▶ THE PROBLEM
For the records below, give the number of lines containing the word "teeth" and no other text.

▶ RECORDED INFORMATION
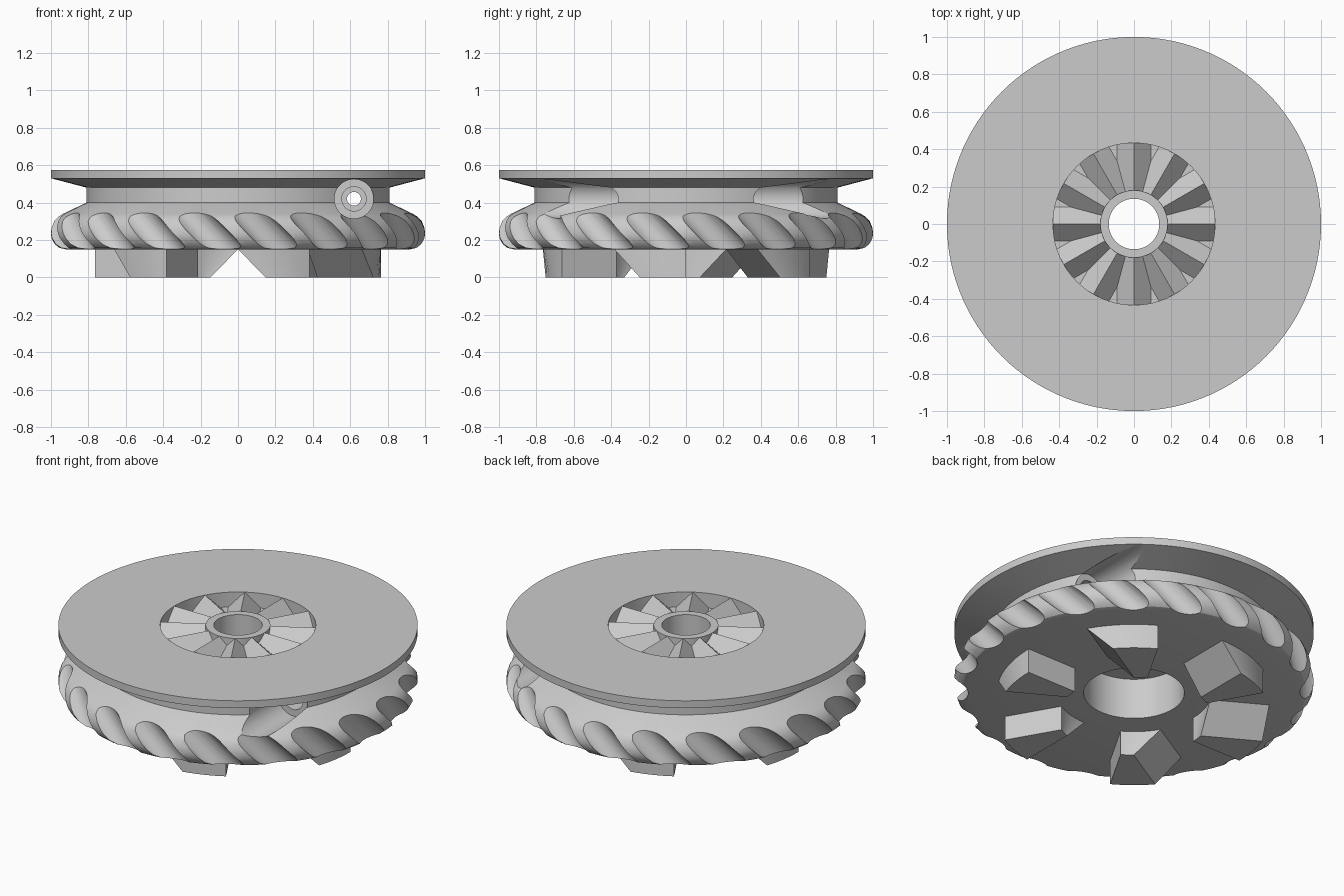
import bpy, bmesh
from math import sin, cos, pi, radians, asin
from mathutils import Matrix, Vector

if "Cube" in bpy.data.objects:
    bpy.data.objects.remove(bpy.data.objects["Cube"])

grey = bpy.data.materials.new("machined grey")
grey.use_nodes = True
grey.diffuse_color = (0.6, 0.6, 0.6, 1)
grey.node_tree.nodes["Principled BSDF"].inputs["Base Color"].default_value = (0.6, 0.6, 0.6, 1)


def make(name, bm):
    bmesh.ops.recalc_face_normals(bm, faces=bm.faces)
    mesh = bpy.data.meshes.new(name)
    bm.to_mesh(mesh)
    bm.free()
    mesh.materials.append(grey)
    ob = bpy.data.objects.new(name, mesh)
    bpy.context.collection.objects.link(ob)
    return ob


def lathe(name, profile, steps=120):
    """Closed (radius, height) profile turned about z."""
    bm = bmesh.new()
    rings = [[bm.verts.new((r * cos(2 * pi * i / steps), r * sin(2 * pi * i / steps), z))
              for i in range(steps)] for r, z in profile]
    for a, b in zip(rings, rings[1:] + rings[:1]):
        for i in range(steps):
            j = (i + 1) % steps
            bm.faces.new((a[i], a[j], b[j], b[i]))
    return make(name, bm)


def rod(bm, start, end, radius, segments=32):
    start, end = Vector(start), Vector(end)
    turn = (end - start).to_track_quat('Z', 'Y').to_matrix().to_4x4()
    bmesh.ops.create_cone(bm, cap_ends=True, segments=segments, radius1=radius, radius2=radius,
                          depth=(end - start).length,
                          matrix=Matrix.Translation((start + end) / 2) @ turn)


def cut(target, name, bm):
    cutter = make(name, bm)
    mod = target.modifiers.new(name, 'BOOLEAN')
    mod.operation = 'DIFFERENCE'
    mod.solver = 'EXACT'
    mod.object = cutter
    bpy.context.view_layer.objects.active = target
    bpy.ops.object.modifier_apply(modifier=mod.name)
    bpy.data.objects.remove(cutter)


# Turned body: stepped bore, rounded lower rim, waist, top flange, recess and hub
body = lathe("wheel_body", [
    (0.28, 0.15), (0.92, 0.15), (0.955, 0.158), (0.98, 0.178), (0.997, 0.21), (1.0, 0.235),
    (0.997, 0.265), (0.983, 0.3), (0.96, 0.325), (0.935, 0.34), (0.81, 0.4), (0.81, 0.48),
    (1.0, 0.53), (1.0, 0.575), (0.433, 0.575), (0.433, 0.485), (0.18, 0.485),
    (0.18, 0.575), (0.135, 0.575), (0.135, 0.4), (0.28, 0.4)])

# Slanted grooves round the lower rim
bm = bmesh.new()
for k in range(20):
    a = radians(9 + 18 * k)
    mid = Vector((cos(a), sin(a), 0.24))
    along = Vector((-sin(a), cos(a), -1)).normalized() * 0.21
    rod(bm, mid - along, mid + along, 0.08)
cut(body, "groove_cutter", bm)

# Stepped cross hole through one side, open at front and back
for name, radius, inner in (("port", 0.105, 0.35), ("step", 0.065, 0.25), ("through", 0.037, 0)):
    bm = bmesh.new()
    if inner:
        for s in (-1, 1):
            rod(bm, (0.62, s * inner, 0.42), (0.62, s * 1.1, 0.42), radius, 48)
    else:
        rod(bm, (0.62, -1.1, 0.42), (0.62, 1.1, 0.42), radius)
    cut(body, name + "_cutter", bm)

bpy.ops.object.select_all(action='DESELECT')
body.select_set(True)
bpy.context.view_layer.objects.active = body
bpy.ops.object.shade_smooth_by_angle(angle=radians(25))

# Radial ridges in the top recess
bm = bmesh.new()
for k in range(12):
    spin = Matrix.Rotation(radians(30 * k), 3, 'Z')
    ends = [[bm.verts.new(spin @ Vector((r, y, z)))
             for y, z in ((-0.092, 0.483), (0.092, 0.483), (0, 0.575))] for r in (0.145, 0.435)]
    for i in range(3):
        j = (i + 1) % 3
        bm.faces.new((ends[0][i], ends[0][j], ends[1][j], ends[1][i]))
    bm.faces.new(ends[0])
    bm.faces.new(ends[1])
make("top_ridges", bm)


# Saw-shaped drive teeth underneath: one upright flank, one 45 degree flank
def outline(bm, turn, z, drop):
    points = []
    for r, order in ((0.765, range(7)), (0.43, range(6, -1, -1))):
        first = -pi / 6 + asin(drop / r)
        points += [bm.verts.new((r * cos(turn + first * (1 - i / 6)),
                                 r * sin(turn + first * (1 - i / 6)), z)) for i in order]
    return points


bm = bmesh.new()
for k in range(6):
    root = outline(bm, k * pi / 3, 0.15, 0)
    tip = outline(bm, k * pi / 3, 0, 0.148)
    for i in range(len(root)):
        j = (i + 1) % len(root)
        bm.faces.new((root[i], root[j], tip[j], tip[i]))
    bm.faces.new(root)
    bm.faces.new(tip)
teeth = make("drive_teeth", bm)
bpy.ops.object.select_all(action='DESELECT')
teeth.select_set(True)
bpy.context.view_layer.objects.active = teeth
bpy.ops.object.shade_smooth_by_angle(angle=radians(25))
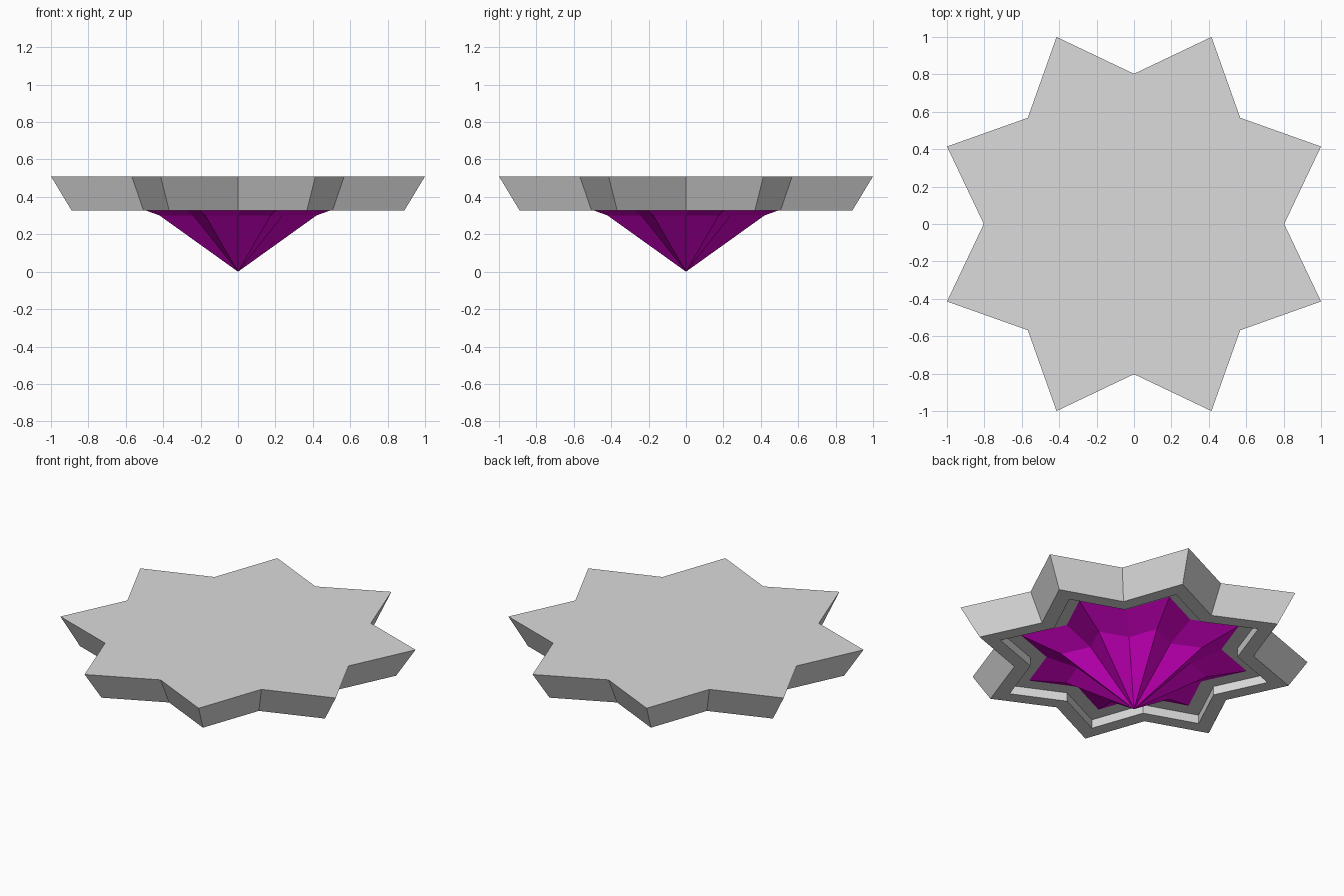
import bpy, bmesh, math

if "Cube" in bpy.data.objects:
    bpy.data.objects.remove(bpy.data.objects["Cube"])

TIP, VALLEY = 1.0824, 0.803   # star radii at full size


def material(name, rgb):
    m = bpy.data.materials.new(name)
    m.diffuse_color = (*rgb, 1.0)
    m.use_nodes = True
    m.node_tree.nodes["Principled BSDF"].inputs["Base Color"].default_value = m.diffuse_color
    return m


def star_ring(bm, scale, z):
    """Eight-pointed star loop; valleys lie on the axes."""
    ring = []
    for i in range(16):
        a = i * math.pi / 8
        r = scale * (TIP if i % 2 else VALLEY)
        ring.append(bm.verts.new((r * math.cos(a), r * math.sin(a), z)))
    return ring


def bridge(bm, a, b):
    for i in range(16):
        j = (i + 1) % 16
        bm.faces.new((a[i], a[j], b[j], b[i]))


def finish(bm, name, mat):
    mesh = bpy.data.meshes.new(name)
    bm.to_mesh(mesh)
    bm.free()
    mesh.materials.append(mat)
    obj = bpy.data.objects.new(name, mesh)
    bpy.context.collection.objects.link(obj)


grey = material("light grey", (0.71, 0.71, 0.71))
purple = material("purple", (0.74, 0.0, 0.65))

# Star plate: flat top, tapered wall, bottom rim and shallow recess
bm = bmesh.new()
rings = [star_ring(bm, s, z) for s, z in
         ((1.0, 0.51), (0.89, 0.328), (0.77, 0.328), (0.77, 0.385))]
bm.faces.new(rings[0])
for upper, lower in zip(rings, rings[1:]):
    bridge(bm, lower, upper)
bm.faces.new(rings[-1][::-1])
finish(bm, "star_plate", grey)

# Faceted star cone: shallow collar, then straight down to a point
bm = bmesh.new()
top = star_ring(bm, 0.65, 0.384)
mid = star_ring(bm, 0.42, 0.301)
bridge(bm, mid, top)
apex = bm.verts.new((0, 0, 0))
for i in range(16):
    bm.faces.new((apex, mid[(i + 1) % 16], mid[i]))
finish(bm, "star_cone", purple)
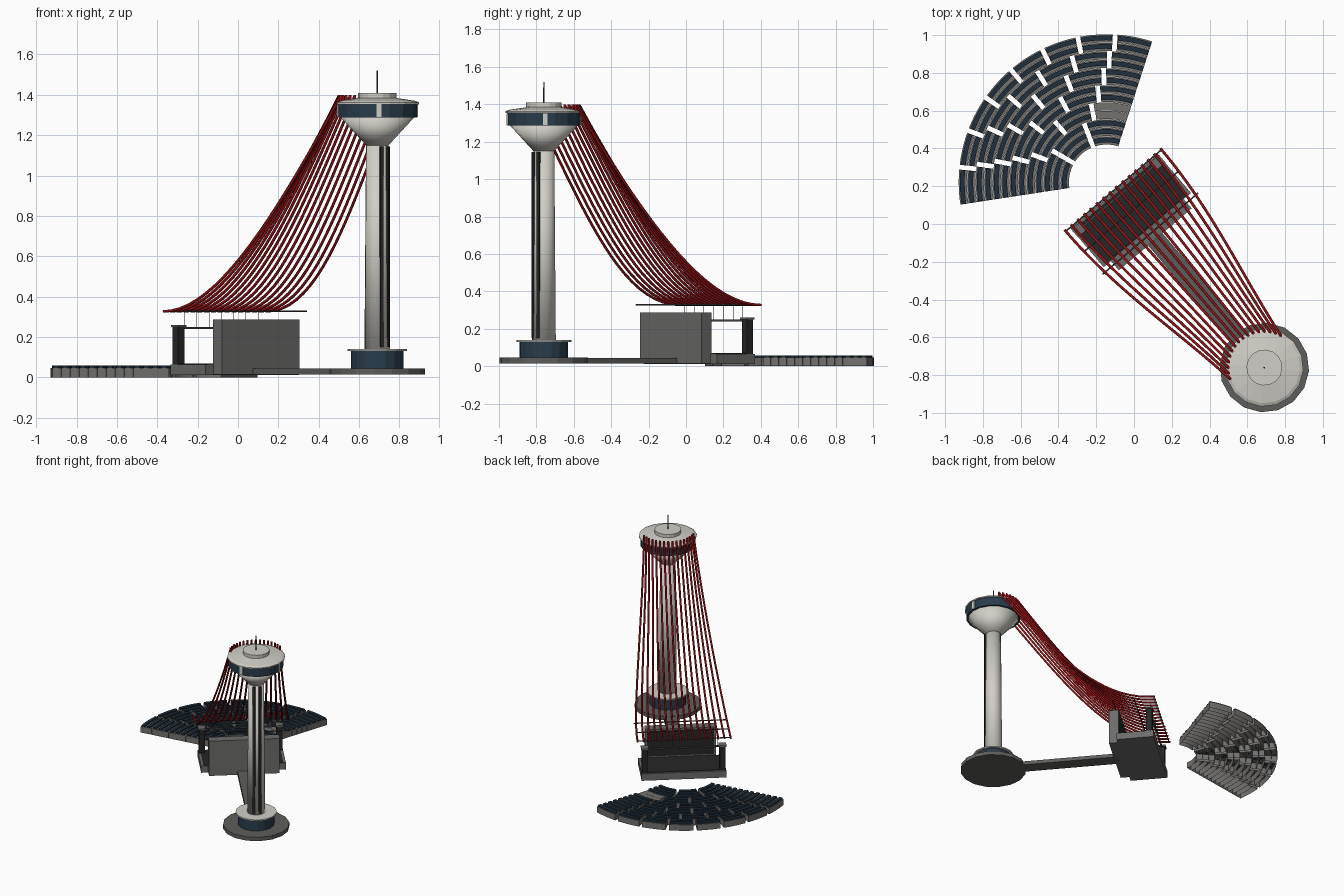
import bpy, bmesh
from math import sin, cos, pi, radians
from mathutils import Matrix, Vector

if "Cube" in bpy.data.objects:
    bpy.data.objects.remove(bpy.data.objects["Cube"])

# Everything is built along one axis (tower -> stage -> seating), then turned
FRAME = Matrix.Rotation(radians(40.4), 4, 'Z') @ Matrix.Translation((0.033, 0, 0))
TOWER_Y = -1.026
SEAT_Y = 0.262


def material(name, rgb):
    m = bpy.data.materials.new(name)
    m.diffuse_color = (*rgb, 1)
    m.use_nodes = True
    m.node_tree.nodes["Principled BSDF"].inputs["Base Color"].default_value = m.diffuse_color
    return m


CONCRETE = material("grey concrete", (0.15, 0.15, 0.145))
TIER = material("seating concrete", (0.17, 0.165, 0.155))
PAVING = material("dark paving", (0.11, 0.11, 0.107))
PALE = material("pale stone", (0.64, 0.62, 0.57))
GLASS = material("blue glass", (0.022, 0.045, 0.07))
SEATBLUE = material("seat blue", (0.014, 0.028, 0.045))
RED = material("cable red", (0.29, 0.006, 0.008))
BLACK = material("stage black", (0.02, 0.02, 0.02))
STEEL = material("dark steel", (0.06, 0.06, 0.06))


def finish(name, bm, mat, smooth=False):
    bmesh.ops.recalc_face_normals(bm, faces=bm.faces)
    for f in bm.faces:
        f.smooth = smooth
    me = bpy.data.meshes.new(name)
    bm.to_mesh(me)
    bm.free()
    me.materials.append(mat)
    ob = bpy.data.objects.new(name, me)
    ob.matrix_world = FRAME
    bpy.context.collection.objects.link(ob)
    return ob


def add_box(bm, lo, hi, turn=None):
    lo, hi = Vector(lo), Vector(hi)
    mat = Matrix.Translation((lo + hi) / 2) @ Matrix.Diagonal((*(hi - lo), 1))
    bmesh.ops.create_cube(bm, size=1, matrix=(turn or Matrix()) @ mat)


def box(name, lo, hi, mat):
    bm = bmesh.new()
    add_box(bm, lo, hi)
    return finish(name, bm, mat)


def lathe(name, profile, mat, sides=16, smooth=False):
    """Closed solid turned around the tower axis from (radius, height) points."""
    bm = bmesh.new()
    rings = [[bm.verts.new((r * cos(2 * pi * i / sides), TOWER_Y + r * sin(2 * pi * i / sides), z))
              for i in range(sides)] for r, z in profile]
    for a, b in zip(rings, rings[1:]):
        for i in range(sides):
            j = (i + 1) % sides
            bm.faces.new((a[i], a[j], b[j], b[i]))
    bm.faces.new(rings[0])
    bm.faces.new(rings[-1])
    return finish(name, bm, mat, smooth)


def add_arc(bm, r0, r1, a0, a1, z0, z1, steps=5, bottom=True):
    """Curved block between two radii and two angles around the seating centre."""
    rows = []
    for i in range(steps + 1):
        a = a0 + (a1 - a0) * i / steps
        rows.append([bm.verts.new((r * cos(a), SEAT_Y + r * sin(a), z))
                     for r, z in ((r0, z0), (r1, z0), (r1, z1), (r0, z1))])
    for p, q in zip(rows, rows[1:]):
        for k in range(0 if bottom else 1, 4):
            n = (k + 1) % 4
            bm.faces.new((p[k], p[n], q[n], q[k]))
    bm.faces.new(rows[0])
    bm.faces.new(rows[-1])


def tubes(name, points_list, radius, mat):
    cu = bpy.data.curves.new(name, 'CURVE')
    cu.dimensions = '3D'
    cu.bevel_depth = radius
    cu.bevel_resolution = 1
    cu.use_fill_caps = True
    for pts in points_list:
        sp = cu.splines.new('POLY')
        sp.points.add(len(pts) - 1)
        for p, co in zip(sp.points, pts):
            p.co = (*co, 1)
    cu.materials.append(mat)
    ob = bpy.data.objects.new(name, cu)
    ob.matrix_world = FRAME
    bpy.context.collection.objects.link(ob)


# Tower base, shaft and head
lathe("base_disc", [(0.237, 0.015), (0.237, 0.045)], PAVING)
lathe("base_hall_glass", [(0.13, 0.045), (0.13, 0.13)], GLASS)
lathe("base_hall_roof", [(0.147, 0.13), (0.147, 0.14)], PALE)
lathe("tower_shaft", [(0.064, 0.14), (0.056, 1.16)], PALE, smooth=True)
lathe("head_cone", [(0.056, 1.15), (0.185, 1.29)], PALE, smooth=True)
lathe("head_glass_band", [(0.197, 1.287), (0.197, 1.355)], GLASS)
lathe("head_roof", [(0.207, 1.353), (0.207, 1.362), (0.19, 1.37), (0.09, 1.385)], PALE)
lathe("head_drum", [(0.095, 1.38), (0.095, 1.41)], PALE)
lathe("mast", [(0.004, 1.41), (0.003, 1.52)], STEEL, 8)

# Dark lift slots on the back of the shaft
bm = bmesh.new()
for k in (-1, 1):
    turn = Matrix.Translation((0, TOWER_Y, 0)) @ Matrix.Rotation(k * radians(20), 4, 'Z')
    add_box(bm, (-0.009, -0.066, 0.15), (0.009, -0.045, 1.145), turn)
finish("lift_slots", bm, BLACK)

# Pale panels in the glass band
bm = bmesh.new()
for k in range(4):
    turn = Matrix.Translation((0, TOWER_Y, 0)) @ Matrix.Rotation(radians(-38 + 90 * k), 4, 'Z')
    add_box(bm, (0.18, -0.012, 1.29), (0.2, 0.012, 1.352), turn)
finish("glass_band_panels", bm, PALE)

# Walkway and stage
box("walkway", (-0.05, -0.83, 0.015), (0.05, -0.1, 0.043), PAVING)
box("stage_platform", (-0.303, -0.07, 0.012), (0.303, 0.2, 0.065), CONCRETE)
box("stage_floor", (-0.285, -0.065, 0.065), (0.285, 0.185, 0.069), BLACK)
box("back_wall", (-0.253, -0.135, 0.015), (0.253, -0.066, 0.288), CONCRETE)
box("back_screen", (-0.24, -0.066, 0.08), (0.24, -0.06, 0.275), BLACK)

# Side towers with caps, and the beam between them
for side, s in (("left", -1), ("right", 1)):
    x = 0.278 * s
    box(side + "_speaker_tower", (x - 0.021, 0.145, 0.065), (x + 0.021, 0.187, 0.25), BLACK)
    box(side + "_tower_cap", (x - 0.027, 0.139, 0.25), (x + 0.027, 0.193, 0.26), CONCRETE)
box("lighting_beam", (-0.26, 0.16, 0.24), (0.26, 0.172, 0.25), STEEL)

# Canopy cross bars and thin hangers
tubes("canopy_bars", [[(-0.333, y, 0.328), (0.333, y, 0.328)] for y in (-0.095, 0.06, 0.205)],
      0.004, STEEL)
tubes("beam_hangers", [[(x, 0.166, 0.245), (x, 0.166, 0.34)] for x in
                       (-0.24, -0.16, -0.08, 0, 0.08, 0.16, 0.24)], 0.0012, STEEL)

# Hanging cables from head rim to front edge of stage
cables, pegs = [], []
N = 16
for i in range(N):
    f = 2 * i / (N - 1) - 1
    a = f * radians(68)
    p0 = Vector((0.333 * f, 0.215, 0.327))
    p3 = Vector((0.19 * sin(a), TOWER_Y + 0.19 * cos(a), 1.395))
    p1 = Vector((p0.x, p0.y + 0.36 * (p3.y - p0.y), p0.z))
    p2 = p0.lerp(p3, 0.66)
    p2.z = p0.z + 0.49 * (p3.z - p0.z)
    cables.append([p0 * (1 - t) ** 3 + p1 * 3 * t * (1 - t) ** 2 + p2 * 3 * t * t * (1 - t) + p3 * t ** 3
                   for t in (k / 20 for k in range(21))])
    pegs.append([(p3.x, p3.y, 1.36), (p3.x, p3.y, 1.4)])
tubes("cables", cables, 0.0072, RED)
tubes("cable_pegs", pegs, 0.0072, RED)

# Seating fan: 13 tiers, with more blocks per tier towards the outside
tiers, seats = bmesh.new(), bmesh.new()
HALF = radians(58.3)
for i, n in enumerate((3, 3, 3, 4, 4, 5, 5, 6, 6, 7, 7, 8, 8)):
    r = 0.2 + 0.045 * i
    gap = 0.0125 / (r + 0.0225)
    for k in range(n):
        a0 = pi / 2 - HALF + 2 * HALF * k / n + (gap if k else 0)
        a1 = pi / 2 - HALF + 2 * HALF * (k + 1) / n - (gap if k < n - 1 else 0)
        add_arc(tiers, r, r + 0.0435, a0, a1, 0, 0.047, bottom=False)
        if not (n == 4 and k == 0):  # one block is left without seats
            add_arc(seats, r + 0.012, r + 0.037, a0 + 0.004, a1 - 0.004, 0.047, 0.058)
finish("seating_tiers", tiers, TIER)
finish("seat_rows", seats, SEATBLUE)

▶ RESPONSE
4